No extras appear on the 4K UHD itself, but the included Blu-ray copy provides a mix of components. Will of the Warrior goes for 28 minutes, five seconds and offers notes from former Navy SEAL/author Marcus Luttrell, mother Holly Luttrell, childhood mentor Billy Shelton, writer/director Peter Berg, Matt Axelson’s parents Corky and Donna Axelson, Danny Dietz’s parents Dan Dietz and Cindy Dietz-Marsh, Mike Murphy’s parents Daniel and Maureen Murphy, former SEALs Mark Semos, John Hoffman, Brian Call, and Chris Caracci, and actors Ben Foster, Emile Hirsch, Taylor Kitsch, and Mark Wahlberg.

“Will” looks at Luttrell’s military experience as well as his involvement in the film and other production elements. It’s nice to meet some of the real-life people connected to the movie, but “Will” tends to act more as a declaration of the flick’s commitment to authenticity than anything else.

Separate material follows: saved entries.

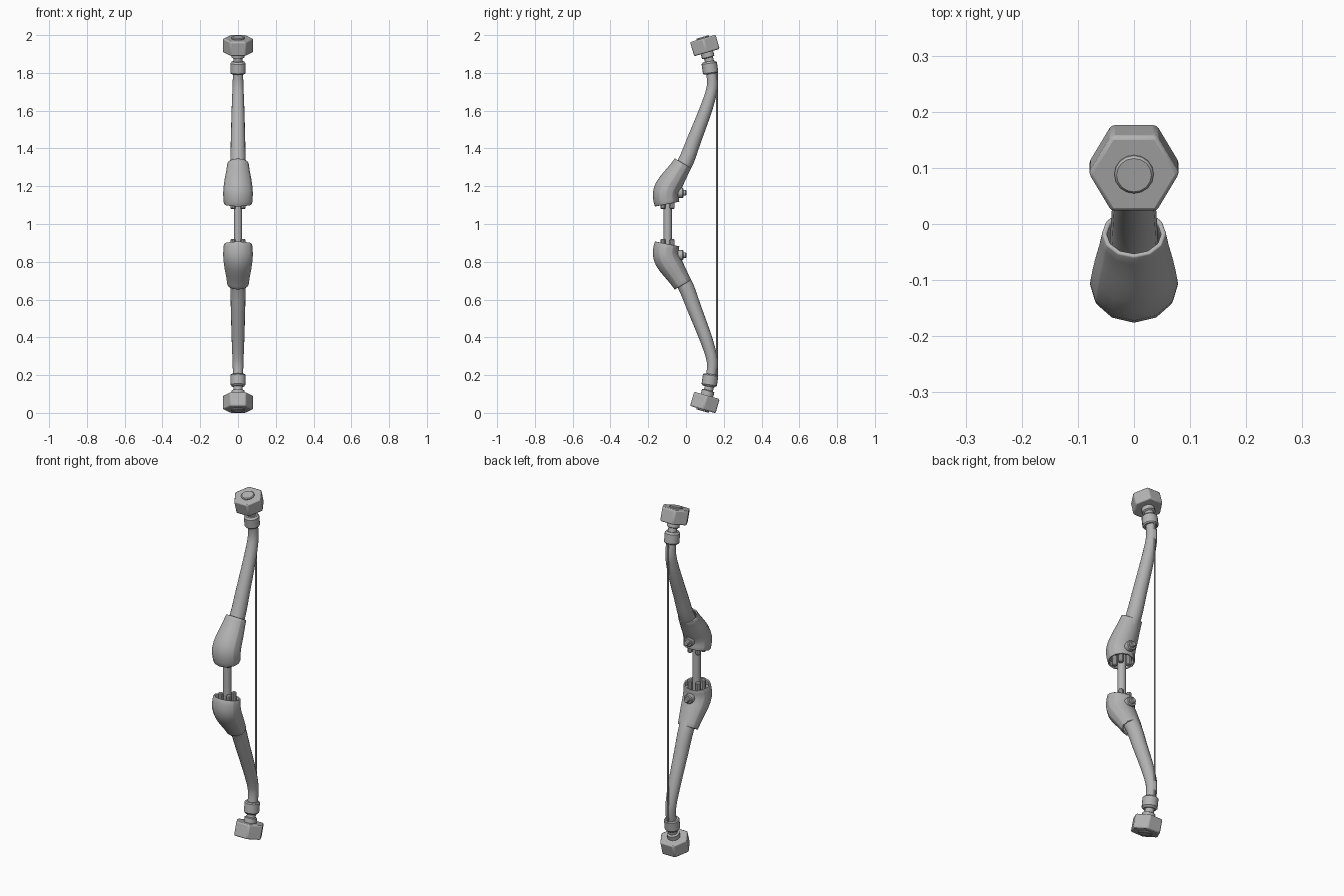
import bpy, bmesh, math
from mathutils import Vector

if "Cube" in bpy.data.objects:
    bpy.data.objects.remove(bpy.data.objects["Cube"])

steel = bpy.data.materials.new("plain_grey")
steel.diffuse_color = (0.45, 0.45, 0.45, 1)
steel.use_nodes = True
steel.node_tree.nodes["Principled BSDF"].inputs["Base Color"].default_value = steel.diffuse_color
MID = 1.0  # height of the mirror plane


def loft(name, rings, sides=16, aspect=1.0, caps=True, wall=0, bevel=0, angle=35):
    """Skin rings of (centre, tangent, radius) in the YZ plane, mirrored top to bottom."""
    bm = bmesh.new()
    loops = []
    for c, t, r in rings:
        n = Vector((0, t.z, -t.y))
        loop = []
        for i in range(sides):
            a = 2 * math.pi * i / sides
            p = c + Vector((aspect * r * math.cos(a), 0, 0)) + n * r * math.sin(a)
            loop.append(bm.verts.new(p - Vector((0, 0, MID))))
        loops.append(loop)
    for a, b in zip(loops, loops[1:]):
        for i in range(sides):
            j = (i + 1) % sides
            bm.faces.new((a[i], a[j], b[j], b[i]))
    if caps:
        bm.faces.new(loops[0][::-1])
        bm.faces.new(loops[-1])
    bmesh.ops.recalc_face_normals(bm, faces=bm.faces)
    me = bpy.data.meshes.new(name)
    bm.to_mesh(me)
    bm.free()
    me.materials.append(steel)
    ob = bpy.data.objects.new(name, me)
    ob.location.z = MID
    bpy.context.collection.objects.link(ob)
    bpy.ops.object.select_all(action='DESELECT')
    ob.select_set(True)
    bpy.context.view_layer.objects.active = ob
    bpy.ops.object.shade_smooth_by_angle(angle=math.radians(angle))
    if wall:
        m = ob.modifiers.new("wall", 'SOLIDIFY')
        m.thickness, m.offset = wall, -1
    if bevel:
        m = ob.modifiers.new("soft_edges", 'BEVEL')
        m.width, m.segments, m.limit_method = bevel, 2, 'ANGLE'
    m = ob.modifiers.new("mirror", 'MIRROR')
    m.use_axis = (False, False, True)
    m.use_mirror_merge = False
    return ob


def sweep(name, path, steps=4, **kw):
    """Smooth tapered tube through (y, z, radius) points."""
    P = [Vector(p) for p in path]
    P = [2 * P[0] - P[1]] + P + [2 * P[-1] - P[-2]]
    pts = []
    for k in range(1, len(P) - 2):
        a, b, c, d = P[k - 1:k + 3]
        for s in range(steps):
            u = s / steps
            pts.append(0.5 * (2 * b + (c - a) * u + (2 * a - 5 * b + 4 * c - d) * u * u
                              + (3 * b - a - 3 * c + d) * u ** 3))
    pts.append(P[-2])
    rings = []
    for i, p in enumerate(pts):
        t = pts[min(i + 1, len(pts) - 1)] - pts[max(i - 1, 0)]
        rings.append((Vector((0, p[0], p[1])), Vector((0, t[0], t[1])).normalized(), p[2]))
    return loft(name, rings, **kw)


def lathe(name, base, tilt, profile, x=0, **kw):
    """Turned part: (height, radius) profile on an axis leaning toward the front by tilt degrees."""
    t = Vector((0, -math.sin(math.radians(tilt)), math.cos(math.radians(tilt))))
    b = Vector((x, base[0], base[1]))
    return loft(name, [(b + t * h, t, r) for h, r in profile], **kw)


# Curved limbs
sweep("limb", [(-.045, 1.25, .043), (.003, 1.34, .041), (.045, 1.45, .038),
               (.103, 1.6, .034), (.134, 1.7, .030), (.139, 1.755, .028), (.132, 1.81, .027)])

# Hollow bent sleeves around the limb roots
sweep("sleeve", [(-.100, 1.105, .066), (-.107, 1.15, .069), (-.098, 1.19, .068),
                 (-.067, 1.24, .062), (-.040, 1.282, .055), (-.016, 1.322, .050)],
      steps=2, sides=12, aspect=1.14, caps=False, wall=.009, bevel=.003, angle=50)
lathe("sleeve_floor", (-.103, 1.135), 8, [(0, .064), (.02, .064)], aspect=1.1)

# Grip rod with four locking pegs at each end
lathe("grip_rod", (-.097, 1.0), 0, [(0, .022), (.16, .022)], caps=False)
for sx in (-1, 1):
    for sy in (-1, 1):
        lathe("grip_peg", (-.097 + sy * .024, 1.08), 0,
              [(0, .010), (.004, .014), (.07, .014)], x=sx * .026, sides=10)

# Screws on the back of the sleeves
lathe("screw", (-.06, 1.165), -90, [(0, .027), (.042, .027), (.046, .023), (.046, .015),
                                    (.058, .015), (.062, .011)])

# Collars and necks at the limb tips
lathe("collar", (.131, 1.795), 8, [(0, .036), (.006, .041), (.056, .041), (.066, .032)])
lathe("neck", (.100, 1.945), 16, [(-.105, .024), (-.068, .024), (-.064, .034), (-.03, .034)])

# Hexagonal end weights with round studs
lathe("hex_weight", (.100, 1.945), 16, [(-.039, .081), (.039, .081)], sides=6, bevel=.007)
lathe("end_stud", (.100, 1.945), 16, [(.02, .035), (.043, .035), (.047, .031)])

# Bowstring
lathe("string", (.164, 1.0), 0, [(0, .005), (.81, .005)], sides=8, caps=False)
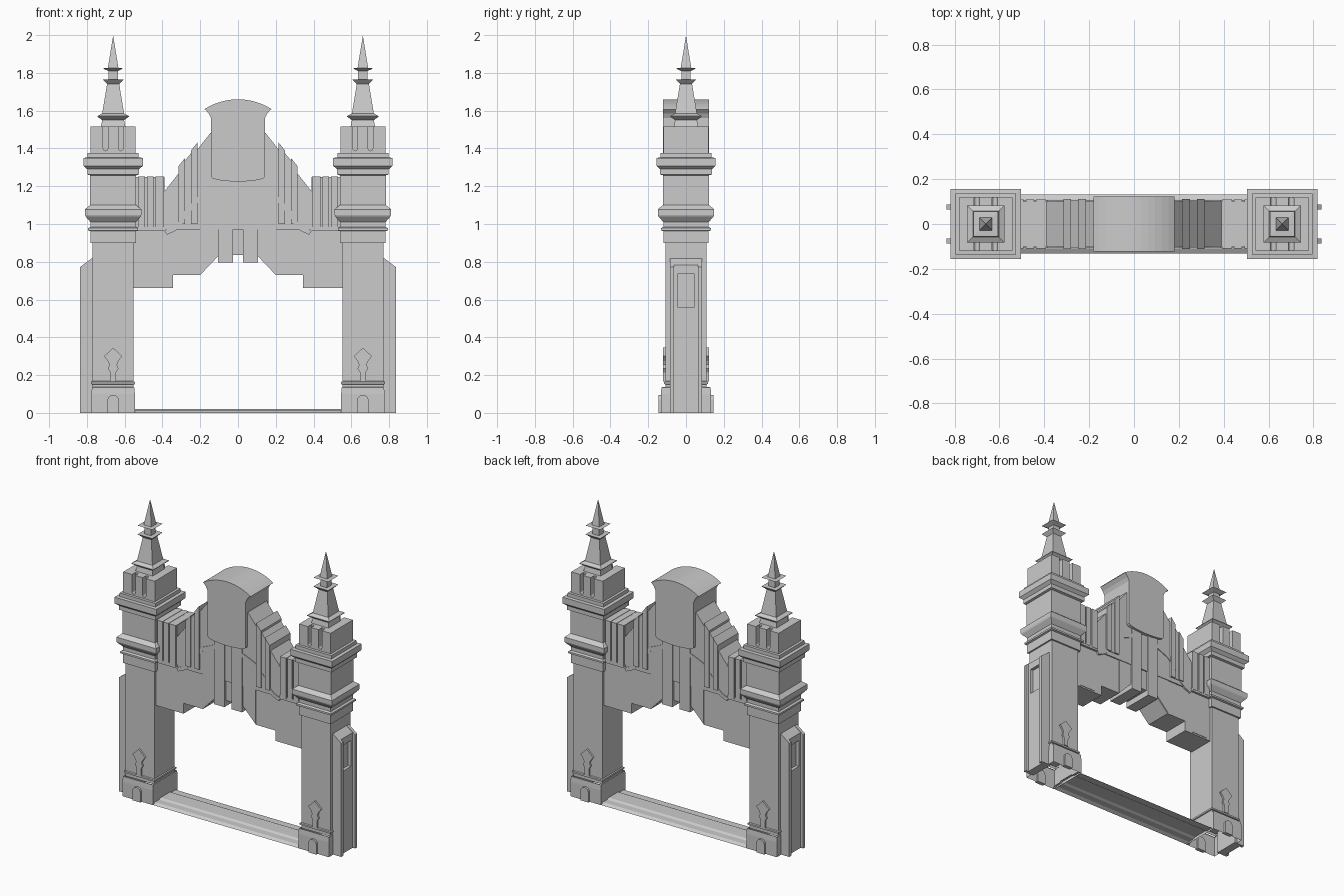
import bpy, bmesh, math

if "Cube" in bpy.data.objects:
    bpy.data.objects.remove(bpy.data.objects["Cube"])

TX = 0.661  # tower centre


def finish(name, bm, mirror="x", cutter=None):
    bmesh.ops.recalc_face_normals(bm, faces=bm.faces)
    me = bpy.data.meshes.new(name)
    bm.to_mesh(me)
    bm.free()
    ob = bpy.data.objects.new(name, me)
    bpy.context.collection.objects.link(ob)
    if cutter:
        b = ob.modifiers.new("cut", 'BOOLEAN')
        b.object, b.operation, b.solver = cutter, 'DIFFERENCE', 'EXACT'
    if mirror:
        m = ob.modifiers.new("mirror", 'MIRROR')
        m.use_axis = ("x" in mirror, "y" in mirror, False)
        m.use_mirror_merge = False
    return ob


def prisms(name, polys, y0, y1, mirror="x", cutter=None):
    """Extrude x-z outlines from y0 to y1."""
    bm = bmesh.new()
    for pts in polys:
        f = bm.faces.new([bm.verts.new((x, y0, z)) for x, z in pts])
        r = bmesh.ops.extrude_face_region(bm, geom=[f])
        for v in r["geom"]:
            if isinstance(v, bmesh.types.BMVert):
                v.co.y = y1
    return finish(name, bm, mirror, cutter)


def rect(x0, x1, z0, z1):
    return [(x0, z0), (x1, z0), (x1, z1), (x0, z1)]


def square_stack(name, profile, extra_y=0, cutter=None, capped=True):
    """Loft square rings (half width, height) around the tower axis."""
    bm = bmesh.new()
    rings = []
    for h, z in profile:
        rings.append([bm.verts.new((TX + sx * h, sy * (h + extra_y), z))
                      for sx, sy in ((-1, -1), (1, -1), (1, 1), (-1, 1))])
    for a, b in zip(rings, rings[1:]):
        for i in range(4):
            j = (i + 1) % 4
            bm.faces.new((a[i], a[j], b[j], b[i]))
    if capped:
        bm.faces.new(rings[0])
        bm.faces.new(rings[-1])
    return finish(name, bm, "x", cutter)


def arc(cx, cz, rx, rz, a0, a1, n):
    return [(cx + rx * math.cos(math.radians(a0 + (a1 - a0) * i / n)),
             cz + rz * math.sin(math.radians(a0 + (a1 - a0) * i / n)))
            for i in range(n + 1)]


# Tower plinth, shaft (hollow underneath) and cornices
square_stack("tower_plinth", [(.115, 0), (.115, .10), (.112, .135), (.108, .136)],
             .018, None, False)
square_stack("plinth_moulding", [(.108, .15), (.116, .153), (.116, .164), (.108, .168)])
square_stack("tower_shaft", [(.109, .13), (.109, .91)], 0, None, False)
square_stack("lower_cornice", [
    (.120, .90), (.120, .962), (.132, .966), (.132, .978), (.120, .985),
    (.120, 1.01), (.146, 1.04), (.149, 1.048), (.149, 1.078), (.122, 1.10)])
square_stack("upper_shaft_cornice", [
    (.122, 1.09), (.122, 1.258), (.137, 1.262), (.137, 1.29), (.157, 1.308),
    (.157, 1.35), (.135, 1.352), (.135, 1.376), (.119, 1.377)])

# Crown block with round-bottomed slots front and back
slots = [[(TX + o + .0125, 1.55)] + [(TX + o - .0125, 1.55)]
         + arc(TX + o, 1.40, .0125, .0125, 180, 360, 6) for o in (-.04, .04)]
slot_cutter = prisms("slot_cutter", slots, -.14, -.082, "y")
slot_cutter.hide_render = True
square_stack("crown_block", [(.119, 1.37), (.119, 1.517)], 0, slot_cutter)

# Stepped square spire
square_stack("spire", [
    (.066, 1.51), (.058, 1.55), (.083, 1.568), (.083, 1.572),
    (.058, 1.585), (.032, 1.742), (.055, 1.765), (.025, 1.765),
    (.025, 1.81), (.055, 1.824), (.028, 1.826), (.0005, 1.995)])

# Outer buttress: recessed core, window niche and two side rails
window_cutter = prisms("window_cutter", [rect(.795, .9, .56, .735)], -.045, .045, "")
window_cutter.hide_render = True
prisms("buttress_core", [[(.76, 0), (.817, 0), (.817, .783), (.77, .818), (.76, .818)]],
       -.075, .075, "x", window_cutter)
prisms("buttress_rail", [[(.76, 0), (.836, 0), (.836, .772), (.775, .818), (.76, .818)]],
       -.086, -.064, "xy")

# Door niche and finial ornament on tower faces
prisms("door_ornament", [[(TX + .03, 0)] + arc(TX, .065, .03, .03, 0, 180, 8)
                         + [(TX - .03, 0)]], -.146, -.12, "xy")
half = [(.016, .165), (.016, .215), (.028, .235), (.02, .255), (.028, .275),
        (.048, .30)]
prisms("finial_ornament", [[(TX + x, z) for x, z in half] + [(TX, .345)]
                           + [(TX - x, z) for x, z in reversed(half)]],
       -.121, -.10, "xy")

# Lower wall of the bridge with stepped underside and swept upper edge
sweep = [(.39, .965), (.345, .985), (.31, 1.015), (.285, 1.06), (.25, 1.11),
         (.20, 1.155), (.105, 1.195)]
prisms("lower_wall", [[(0, .835), (.10, .835), (.20, .73), (.345, .73),
                       (.345, .66), (.56, .66), (.56, .965)] + sweep + [(0, 1.235)]],
       -.092, .092)
prisms("sweep_moulding", [sweep + [(x - .012, z - .022) for x, z in reversed(sweep)]],
       -.105, .105)
prisms("wall_ledge", [rect(.385, .56, .962, .985)], -.107, .107)
prisms("end_panel", [rect(.40, .52, .67, .96)], -.095, .095)
prisms("centre_panel", [[(.105, .832), (.20, .735), (.20, 1.15), (.105, 1.19)]],
       -.096, .096)
prisms("centre_pilaster", [rect(.027, .105, .795, 1.24)], -.107, .107)

# Sloping upper wings, raised ribs and end blocks
prisms("upper_wing", [[(0, .97), (.41, .97), (.41, 1.15), (.39, 1.172),
                       (.145, 1.483), (0, 1.483)]], -.10, .10)
prisms("wing_rib", [[(a, 1.0), (b, 1.0), (b, 1.70 - 1.25 * b), (a, 1.70 - 1.25 * a)]
                    for a, b in ((.215, .25), (.28, .315))], -.112, .112)
prisms("wing_rib_base", [[(.24, 1.0), (.29, 1.0), (.29, 1.325), (.24, 1.385)]],
       -.104, .104)
prisms("end_block", [rect(.39, .56, .97, 1.25)], -.10, .10)
prisms("end_block_rib", [rect(.392, .438, .975, 1.252), rect(.447, .482, .975, 1.252),
                         rect(.492, .53, .975, 1.252)], -.109, .109)

# Central shield with flared neck and curved cap
neck = [(.143, 1.56), (.155, 1.585), (.175, 1.608)]
top = arc(0, 1.329, .331, .331, 57, 123, 12)
bottom = arc(0, 1.25, .143, .025, 180, 360, 10)
prisms("central_shield", [bottom + neck + top + [(-x, z) for x, z in reversed(neck)]],
       -.122, .122, "")

# Low threshold sheet with a raised centre strip, open underneath
bm = bmesh.new()
section = [(-.131, 0), (-.11, .012), (-.065, .012), (-.05, .02)]
section += [(-y, z) for y, z in reversed(section)]
rows = [[bm.verts.new((x, y, z)) for y, z in section] for x in (-.56, .56)]
for i in range(len(section) - 1):
    bm.faces.new((rows[0][i], rows[1][i], rows[1][i + 1], rows[0][i + 1]))
finish("threshold", bm, "")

With Bringing the Story to Light, we get a four-minute, 44-second reel that includes Berg, Marcus Luttrell, Wahlberg, Foster, Hirsch, Foster, Kitsch, and producers Sarah Aubrey and Randall Emmett.

“Light” discusses the project’s path to the screen and related elements. Like “Will”, praise for the movie’s commitment to accuracy dominates and leaves this as a self-congratulatory piece.

Next comes the 10-minute, 27-second Recreating the Firefight. It provides material with Berg, Hirsch, Marcus Luttrell, Aubrey, Semos, Wahlberg, Kitsch, Emmett, production designer Tom Duffield, makeup department head Howard Berger, 2nd unit director/stunt coordinator Kevin Scott, stunt double Sean Graham, action unit DP Dino Parks,

As expected, “Firefight” examines the movie’s major action sequence. While we get a few good shots from the set, we mainly hear self-praise for how real and accurate the film is.

In Learning the Basics, we locate a six-minute, two-second program with Hirsch, Wahlberg, Berg, Aubrey, Emmett, Marcus Luttrell, Kitsch, Call, Foster, Hoffman, and Caracci. “Basics” examines actor training and delivers another show short on substance but high on self-plaudits.

Split into four parts, The Fallen Heroes of Operation Red Wings takes up a total of 16 minutes, 18 seconds. It breaks into “Michael Murphy” (3:55), “Matthew Axelson” (3:35), “Danny Dietz” (3:43) and “Tribute to the Fallen Heroes of Operation Red Wings” (5:05).

Across these, we hear from Berg, Daniel and Maureen Murphy, Kitsch, Marcus Luttrell, Donna and Corky Axelson, Foster, Cindy Dietz-Marsh, Dan Dietz, Hirsch, Michael Murphy’s brother John Murphy, and Danny Dietz’s sister Tiffany Bitz. “Heroes” looks at the men who died during the events depicted in the film.

That’s a worthwhile subject to discuss, but unfortunately, “Heroes” falls victim to the same hyperbole heavy/substance lacking tone of the other featurettes. Rather than learn much about the deceased soldiers, we hear more about the movie’s desire for authenticity – and “Tribute” just throws out pictures/names with nothing more informative than that. Wouldn’t a real tribute give us some insight about the men?

Finally, The Pashtun Code of Life lasts four minutes, seven seconds and features Mohammad Gulab, the Afghan who helped Marcus Luttrell survive along with Berg and Wahlberg. I like the moments with Gulab but the rest falls flat.

The Blu-ray opens with ads for Non-Stop, 47 Ronin, Ride Along, Endless Love, Sabotage, Scorpion King 4 and Jarhead 2. Previews adds promos for Contraband, Safe House, End of Watch, The Place Beyond the Pines, The Debt, Tinker, Tailor, Soldier, Spy, Schindler’s List and The American. No trailer for Survivor appears here.

As a war movie, Lone Survivor brings us a firm “B+” effort. While it doesn’t offer anything novel or especially creative, it boasts the brutal battle experience it needs to succeed. The 4K UHD offers terrific picture and audio along with a disappointing collection of supplements. Survivor breaks no new ground but it still achieves most of its goals, and this 4K UHD becomes the ideal way to watch it.

To rate this film visit the Blu-ray review of LONE SURVIVOR

Review Archive:  # | A-C | D-F | G-I | J-L | M-O | P-R | S-U | V-Z | Viewer Ratings | Main